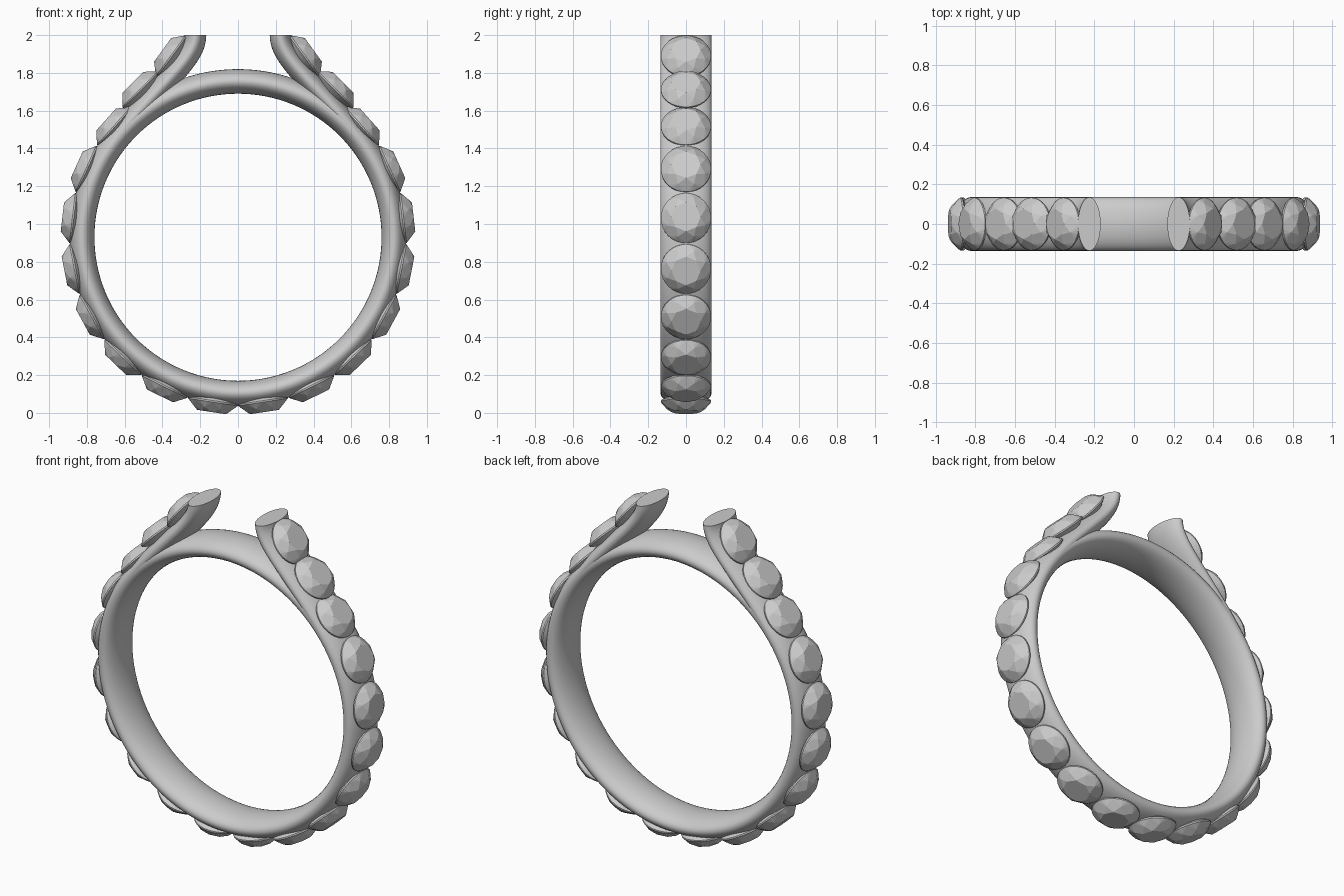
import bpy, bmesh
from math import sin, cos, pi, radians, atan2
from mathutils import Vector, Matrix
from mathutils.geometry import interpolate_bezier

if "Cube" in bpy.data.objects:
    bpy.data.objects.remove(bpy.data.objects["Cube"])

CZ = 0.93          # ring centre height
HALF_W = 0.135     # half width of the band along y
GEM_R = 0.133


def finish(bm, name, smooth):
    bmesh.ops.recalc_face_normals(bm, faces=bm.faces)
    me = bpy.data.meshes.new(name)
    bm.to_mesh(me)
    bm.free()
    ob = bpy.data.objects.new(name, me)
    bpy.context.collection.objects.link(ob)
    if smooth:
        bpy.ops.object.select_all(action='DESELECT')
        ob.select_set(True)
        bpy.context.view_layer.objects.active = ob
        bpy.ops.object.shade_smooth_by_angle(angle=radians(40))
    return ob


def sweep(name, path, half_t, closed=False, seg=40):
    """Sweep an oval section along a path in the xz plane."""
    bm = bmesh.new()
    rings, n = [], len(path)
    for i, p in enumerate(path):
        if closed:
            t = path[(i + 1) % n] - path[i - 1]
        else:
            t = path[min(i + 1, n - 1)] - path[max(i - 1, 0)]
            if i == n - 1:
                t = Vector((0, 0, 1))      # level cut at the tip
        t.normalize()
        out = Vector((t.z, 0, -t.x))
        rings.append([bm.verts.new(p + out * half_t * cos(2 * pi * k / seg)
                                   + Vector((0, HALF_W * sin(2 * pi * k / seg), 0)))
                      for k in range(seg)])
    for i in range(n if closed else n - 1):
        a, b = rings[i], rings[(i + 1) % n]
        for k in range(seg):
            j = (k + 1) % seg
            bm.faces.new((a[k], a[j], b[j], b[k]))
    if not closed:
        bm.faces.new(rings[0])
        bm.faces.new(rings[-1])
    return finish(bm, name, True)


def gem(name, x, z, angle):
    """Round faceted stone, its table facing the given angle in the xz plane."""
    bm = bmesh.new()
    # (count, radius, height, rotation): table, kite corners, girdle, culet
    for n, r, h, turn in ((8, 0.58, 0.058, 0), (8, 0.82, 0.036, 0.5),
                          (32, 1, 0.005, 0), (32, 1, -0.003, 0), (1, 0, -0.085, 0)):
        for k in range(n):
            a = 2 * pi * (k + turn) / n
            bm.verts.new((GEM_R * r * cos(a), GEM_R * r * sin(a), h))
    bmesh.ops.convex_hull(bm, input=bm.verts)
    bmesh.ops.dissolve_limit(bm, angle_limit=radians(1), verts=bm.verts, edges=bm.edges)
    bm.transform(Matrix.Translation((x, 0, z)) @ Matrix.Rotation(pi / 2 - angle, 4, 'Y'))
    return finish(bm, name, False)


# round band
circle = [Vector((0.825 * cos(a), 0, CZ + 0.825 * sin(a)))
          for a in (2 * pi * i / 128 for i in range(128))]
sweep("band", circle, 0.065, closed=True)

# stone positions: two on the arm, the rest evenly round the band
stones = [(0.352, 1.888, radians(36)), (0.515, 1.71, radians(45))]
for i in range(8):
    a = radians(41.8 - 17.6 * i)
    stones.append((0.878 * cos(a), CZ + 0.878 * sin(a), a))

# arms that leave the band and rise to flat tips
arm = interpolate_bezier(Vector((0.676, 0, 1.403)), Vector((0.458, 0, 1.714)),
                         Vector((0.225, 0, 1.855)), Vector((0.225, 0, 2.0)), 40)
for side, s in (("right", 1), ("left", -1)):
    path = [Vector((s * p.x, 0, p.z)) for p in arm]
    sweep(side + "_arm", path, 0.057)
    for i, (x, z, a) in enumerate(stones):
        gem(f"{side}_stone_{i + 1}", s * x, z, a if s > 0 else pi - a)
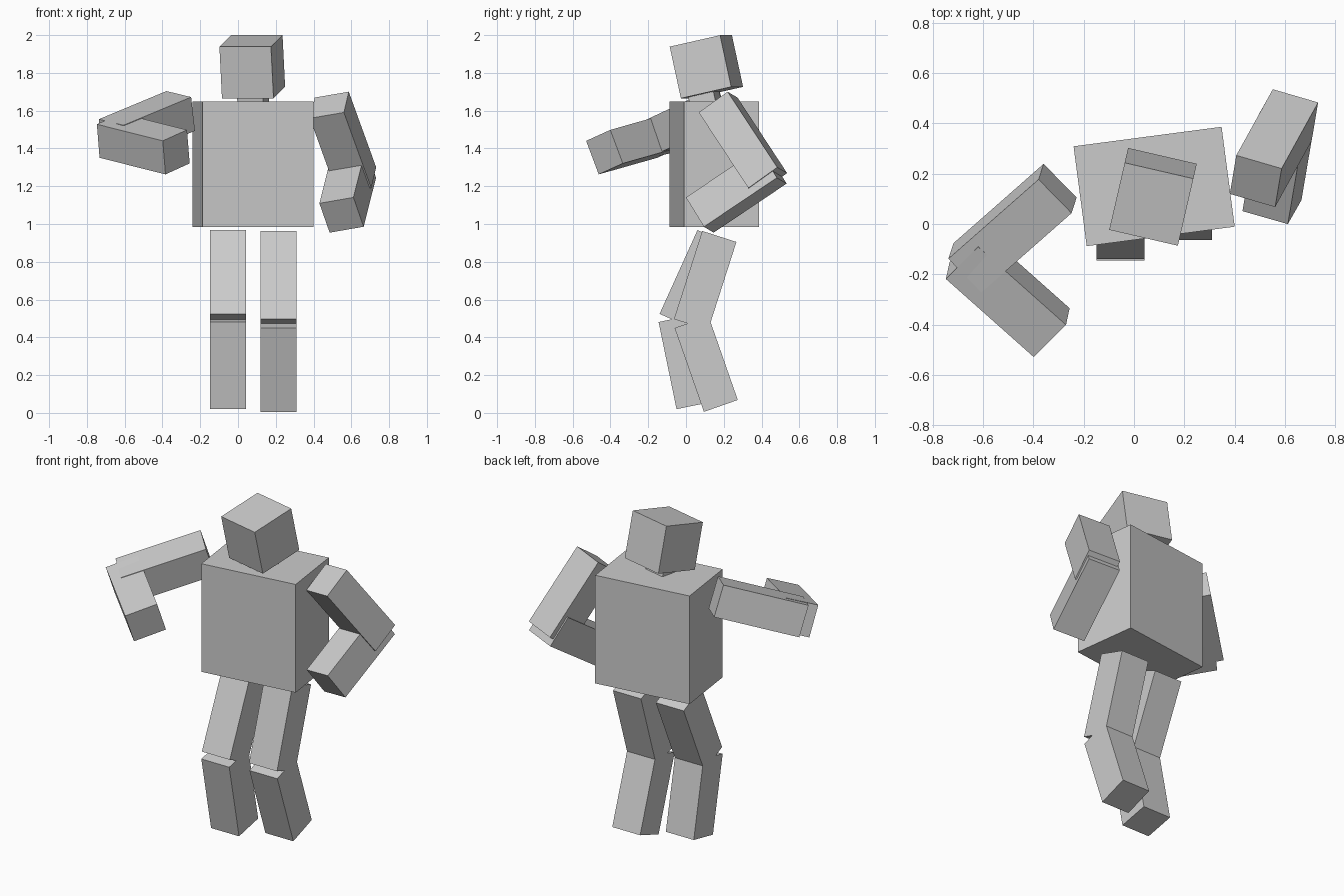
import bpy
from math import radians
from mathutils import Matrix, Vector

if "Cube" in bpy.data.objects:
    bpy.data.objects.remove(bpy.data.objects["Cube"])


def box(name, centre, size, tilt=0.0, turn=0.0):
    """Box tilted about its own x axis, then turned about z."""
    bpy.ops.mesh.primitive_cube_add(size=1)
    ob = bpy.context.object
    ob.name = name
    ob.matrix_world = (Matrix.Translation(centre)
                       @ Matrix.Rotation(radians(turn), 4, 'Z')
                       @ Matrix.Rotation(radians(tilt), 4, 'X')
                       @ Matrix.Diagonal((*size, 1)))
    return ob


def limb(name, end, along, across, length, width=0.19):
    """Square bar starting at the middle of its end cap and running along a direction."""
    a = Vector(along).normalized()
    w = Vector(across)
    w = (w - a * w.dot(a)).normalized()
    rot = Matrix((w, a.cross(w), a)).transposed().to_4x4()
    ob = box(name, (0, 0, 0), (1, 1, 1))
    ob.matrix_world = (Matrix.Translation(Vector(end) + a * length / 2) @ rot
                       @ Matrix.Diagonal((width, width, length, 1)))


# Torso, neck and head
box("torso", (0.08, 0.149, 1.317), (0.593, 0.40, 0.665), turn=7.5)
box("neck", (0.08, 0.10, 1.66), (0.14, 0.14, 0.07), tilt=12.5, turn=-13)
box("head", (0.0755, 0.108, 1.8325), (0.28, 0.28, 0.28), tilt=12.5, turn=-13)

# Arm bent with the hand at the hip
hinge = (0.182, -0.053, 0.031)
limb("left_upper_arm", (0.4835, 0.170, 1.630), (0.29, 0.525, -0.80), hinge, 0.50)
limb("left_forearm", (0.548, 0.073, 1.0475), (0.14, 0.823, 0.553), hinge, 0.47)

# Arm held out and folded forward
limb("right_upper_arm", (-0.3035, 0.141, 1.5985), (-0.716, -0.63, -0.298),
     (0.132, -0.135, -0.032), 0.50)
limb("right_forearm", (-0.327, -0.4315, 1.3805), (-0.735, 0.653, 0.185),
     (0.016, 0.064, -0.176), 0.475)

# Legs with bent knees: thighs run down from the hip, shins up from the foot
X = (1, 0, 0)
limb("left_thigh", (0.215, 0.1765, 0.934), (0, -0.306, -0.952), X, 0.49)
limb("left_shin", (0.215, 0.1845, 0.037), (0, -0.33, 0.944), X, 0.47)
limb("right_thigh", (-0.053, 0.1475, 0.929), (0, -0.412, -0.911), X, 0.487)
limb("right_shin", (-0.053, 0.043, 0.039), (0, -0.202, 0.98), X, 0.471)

■ ■ ■ ■ ■ ■ ■

What is wanted is an exact copy of the lines above from the one containing "bm.faces.new((a[k], a[j], b[j], b[k]))" through the one containing "ob.matrix_world = (Matrix.Translation(centre)", with no pictures in it.

            bm.faces.new((a[k], a[j], b[j], b[k]))
    if not closed:
        bm.faces.new(rings[0])
        bm.faces.new(rings[-1])
    return finish(bm, name, True)


def gem(name, x, z, angle):
    """Round faceted stone, its table facing the given angle in the xz plane."""
    bm = bmesh.new()
    # (count, radius, height, rotation): table, kite corners, girdle, culet
    for n, r, h, turn in ((8, 0.58, 0.058, 0), (8, 0.82, 0.036, 0.5),
                          (32, 1, 0.005, 0), (32, 1, -0.003, 0), (1, 0, -0.085, 0)):
        for k in range(n):
            a = 2 * pi * (k + turn) / n
            bm.verts.new((GEM_R * r * cos(a), GEM_R * r * sin(a), h))
    bmesh.ops.convex_hull(bm, input=bm.verts)
    bmesh.ops.dissolve_limit(bm, angle_limit=radians(1), verts=bm.verts, edges=bm.edges)
    bm.transform(Matrix.Translation((x, 0, z)) @ Matrix.Rotation(pi / 2 - angle, 4, 'Y'))
    return finish(bm, name, False)


# round band
circle = [Vector((0.825 * cos(a), 0, CZ + 0.825 * sin(a)))
          for a in (2 * pi * i / 128 for i in range(128))]
sweep("band", circle, 0.065, closed=True)

# stone positions: two on the arm, the rest evenly round the band
stones = [(0.352, 1.888, radians(36)), (0.515, 1.71, radians(45))]
for i in range(8):
    a = radians(41.8 - 17.6 * i)
    stones.append((0.878 * cos(a), CZ + 0.878 * sin(a), a))

# arms that leave the band and rise to flat tips
arm = interpolate_bezier(Vector((0.676, 0, 1.403)), Vector((0.458, 0, 1.714)),
                         Vector((0.225, 0, 1.855)), Vector((0.225, 0, 2.0)), 40)
for side, s in (("right", 1), ("left", -1)):
    path = [Vector((s * p.x, 0, p.z)) for p in arm]
    sweep(side + "_arm", path, 0.057)
    for i, (x, z, a) in enumerate(stones):
        gem(f"{side}_stone_{i + 1}", s * x, z, a if s > 0 else pi - a)
import bpy
from math import radians
from mathutils import Matrix, Vector

if "Cube" in bpy.data.objects:
    bpy.data.objects.remove(bpy.data.objects["Cube"])


def box(name, centre, size, tilt=0.0, turn=0.0):
    """Box tilted about its own x axis, then turned about z."""
    bpy.ops.mesh.primitive_cube_add(size=1)
    ob = bpy.context.object
    ob.name = name
    ob.matrix_world = (Matrix.Translation(centre)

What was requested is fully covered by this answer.